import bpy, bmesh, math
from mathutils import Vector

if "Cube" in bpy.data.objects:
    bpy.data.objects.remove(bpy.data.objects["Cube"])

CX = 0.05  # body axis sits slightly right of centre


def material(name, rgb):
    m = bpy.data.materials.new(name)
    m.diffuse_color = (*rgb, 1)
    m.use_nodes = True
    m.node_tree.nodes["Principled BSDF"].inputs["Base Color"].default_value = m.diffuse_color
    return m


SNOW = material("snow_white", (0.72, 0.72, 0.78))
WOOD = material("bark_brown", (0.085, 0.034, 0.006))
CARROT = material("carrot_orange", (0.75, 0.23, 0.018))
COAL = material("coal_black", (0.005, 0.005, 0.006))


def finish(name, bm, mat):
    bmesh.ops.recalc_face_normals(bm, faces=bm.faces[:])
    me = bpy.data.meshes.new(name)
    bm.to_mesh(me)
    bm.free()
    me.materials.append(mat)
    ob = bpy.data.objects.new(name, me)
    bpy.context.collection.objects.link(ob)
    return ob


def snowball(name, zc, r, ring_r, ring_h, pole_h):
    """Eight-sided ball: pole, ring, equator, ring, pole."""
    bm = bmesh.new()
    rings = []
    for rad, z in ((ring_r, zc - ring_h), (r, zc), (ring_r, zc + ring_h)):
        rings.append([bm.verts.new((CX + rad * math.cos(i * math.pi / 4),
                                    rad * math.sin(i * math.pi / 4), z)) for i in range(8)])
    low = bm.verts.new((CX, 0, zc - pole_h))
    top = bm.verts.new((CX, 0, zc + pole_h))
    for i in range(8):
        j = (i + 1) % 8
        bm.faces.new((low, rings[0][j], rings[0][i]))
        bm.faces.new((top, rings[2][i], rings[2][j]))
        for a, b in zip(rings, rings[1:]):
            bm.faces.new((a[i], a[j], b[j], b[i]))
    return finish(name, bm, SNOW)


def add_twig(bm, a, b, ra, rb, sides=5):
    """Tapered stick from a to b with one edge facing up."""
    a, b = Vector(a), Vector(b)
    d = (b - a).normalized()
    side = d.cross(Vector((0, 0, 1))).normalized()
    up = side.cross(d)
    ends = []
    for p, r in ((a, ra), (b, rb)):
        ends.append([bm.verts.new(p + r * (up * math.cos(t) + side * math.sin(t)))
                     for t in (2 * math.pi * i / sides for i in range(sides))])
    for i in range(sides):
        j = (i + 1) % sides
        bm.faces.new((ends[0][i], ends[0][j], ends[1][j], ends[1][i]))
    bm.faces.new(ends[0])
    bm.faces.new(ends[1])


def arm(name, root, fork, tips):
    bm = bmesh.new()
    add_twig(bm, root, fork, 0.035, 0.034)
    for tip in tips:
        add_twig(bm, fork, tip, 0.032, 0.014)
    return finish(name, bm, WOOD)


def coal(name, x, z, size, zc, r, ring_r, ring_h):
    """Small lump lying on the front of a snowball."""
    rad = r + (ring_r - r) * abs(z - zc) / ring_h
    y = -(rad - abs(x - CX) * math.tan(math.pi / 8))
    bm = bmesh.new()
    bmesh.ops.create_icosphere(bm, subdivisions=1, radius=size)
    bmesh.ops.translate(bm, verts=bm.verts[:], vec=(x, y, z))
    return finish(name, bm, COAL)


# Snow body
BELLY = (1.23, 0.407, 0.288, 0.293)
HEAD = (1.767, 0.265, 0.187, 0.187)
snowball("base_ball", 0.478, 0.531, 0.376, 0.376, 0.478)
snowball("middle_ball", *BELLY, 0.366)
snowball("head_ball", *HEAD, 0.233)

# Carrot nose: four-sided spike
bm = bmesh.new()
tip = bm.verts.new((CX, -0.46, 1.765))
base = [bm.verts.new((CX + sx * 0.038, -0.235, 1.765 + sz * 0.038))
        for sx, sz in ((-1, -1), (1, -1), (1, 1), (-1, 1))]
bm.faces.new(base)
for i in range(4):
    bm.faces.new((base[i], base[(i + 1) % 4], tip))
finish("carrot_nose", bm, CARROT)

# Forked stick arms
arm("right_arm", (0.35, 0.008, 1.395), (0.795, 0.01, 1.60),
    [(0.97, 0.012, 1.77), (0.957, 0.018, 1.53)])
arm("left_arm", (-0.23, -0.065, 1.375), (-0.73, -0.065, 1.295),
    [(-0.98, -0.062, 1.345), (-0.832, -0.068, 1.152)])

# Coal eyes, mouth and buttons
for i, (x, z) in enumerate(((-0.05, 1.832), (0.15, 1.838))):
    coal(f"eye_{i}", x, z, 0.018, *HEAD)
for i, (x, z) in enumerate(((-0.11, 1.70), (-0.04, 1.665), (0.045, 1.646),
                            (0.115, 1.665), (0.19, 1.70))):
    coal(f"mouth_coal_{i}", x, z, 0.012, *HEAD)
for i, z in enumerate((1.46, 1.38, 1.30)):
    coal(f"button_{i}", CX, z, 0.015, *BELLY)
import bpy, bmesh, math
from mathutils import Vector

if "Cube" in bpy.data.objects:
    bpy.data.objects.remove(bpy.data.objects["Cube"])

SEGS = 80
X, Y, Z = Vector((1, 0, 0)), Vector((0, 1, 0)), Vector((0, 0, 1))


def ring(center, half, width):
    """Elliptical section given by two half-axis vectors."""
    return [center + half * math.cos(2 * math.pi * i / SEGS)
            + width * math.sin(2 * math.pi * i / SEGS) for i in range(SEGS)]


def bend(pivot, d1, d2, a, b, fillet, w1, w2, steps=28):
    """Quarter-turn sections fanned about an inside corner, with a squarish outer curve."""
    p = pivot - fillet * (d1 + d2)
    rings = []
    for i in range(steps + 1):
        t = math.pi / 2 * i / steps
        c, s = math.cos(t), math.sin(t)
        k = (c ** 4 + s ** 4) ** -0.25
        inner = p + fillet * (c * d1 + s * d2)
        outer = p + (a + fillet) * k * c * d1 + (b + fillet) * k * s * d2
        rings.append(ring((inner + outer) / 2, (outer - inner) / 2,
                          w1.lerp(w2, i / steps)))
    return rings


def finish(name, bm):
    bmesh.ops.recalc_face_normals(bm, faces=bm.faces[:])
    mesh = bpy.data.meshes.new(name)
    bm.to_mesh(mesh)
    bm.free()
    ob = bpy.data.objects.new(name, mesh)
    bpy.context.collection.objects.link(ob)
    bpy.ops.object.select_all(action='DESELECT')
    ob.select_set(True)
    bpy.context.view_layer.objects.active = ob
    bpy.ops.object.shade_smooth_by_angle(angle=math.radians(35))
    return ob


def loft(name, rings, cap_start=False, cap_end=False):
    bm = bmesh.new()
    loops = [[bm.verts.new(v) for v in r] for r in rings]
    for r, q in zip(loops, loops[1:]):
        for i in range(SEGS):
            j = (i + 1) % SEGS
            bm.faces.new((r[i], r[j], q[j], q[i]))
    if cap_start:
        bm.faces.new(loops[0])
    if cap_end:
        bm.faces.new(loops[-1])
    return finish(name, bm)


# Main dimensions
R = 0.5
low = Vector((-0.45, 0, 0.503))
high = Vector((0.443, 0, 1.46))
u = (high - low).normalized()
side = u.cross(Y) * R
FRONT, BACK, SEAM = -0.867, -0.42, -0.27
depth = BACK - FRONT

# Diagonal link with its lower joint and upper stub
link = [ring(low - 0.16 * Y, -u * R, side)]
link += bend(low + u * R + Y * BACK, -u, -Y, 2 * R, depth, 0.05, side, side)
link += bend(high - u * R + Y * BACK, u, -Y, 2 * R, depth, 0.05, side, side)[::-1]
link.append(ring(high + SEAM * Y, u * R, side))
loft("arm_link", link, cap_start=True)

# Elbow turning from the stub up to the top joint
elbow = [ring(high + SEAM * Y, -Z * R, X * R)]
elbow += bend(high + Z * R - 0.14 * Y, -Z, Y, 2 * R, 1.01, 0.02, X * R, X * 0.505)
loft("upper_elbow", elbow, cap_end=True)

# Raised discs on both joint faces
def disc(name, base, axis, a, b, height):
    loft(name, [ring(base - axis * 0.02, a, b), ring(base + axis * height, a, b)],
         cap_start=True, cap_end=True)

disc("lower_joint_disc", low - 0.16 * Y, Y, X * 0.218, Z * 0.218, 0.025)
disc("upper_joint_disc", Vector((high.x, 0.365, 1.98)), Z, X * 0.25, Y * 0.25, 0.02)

*****

**WORK REQUEST:**
Display every line of the listing that contains the string "link".

**YOUR RESPONSE:**
    bpy.context.collection.objects.link(ob)
    bpy.context.collection.objects.link(ob)
# Diagonal link with its lower joint and upper stub
link = [ring(low - 0.16 * Y, -u * R, side)]
link += bend(low + u * R + Y * BACK, -u, -Y, 2 * R, depth, 0.05, side, side)
link += bend(high - u * R + Y * BACK, u, -Y, 2 * R, depth, 0.05, side, side)[::-1]
link.append(ring(high + SEAM * Y, u * R, side))
loft("arm_link", link, cap_start=True)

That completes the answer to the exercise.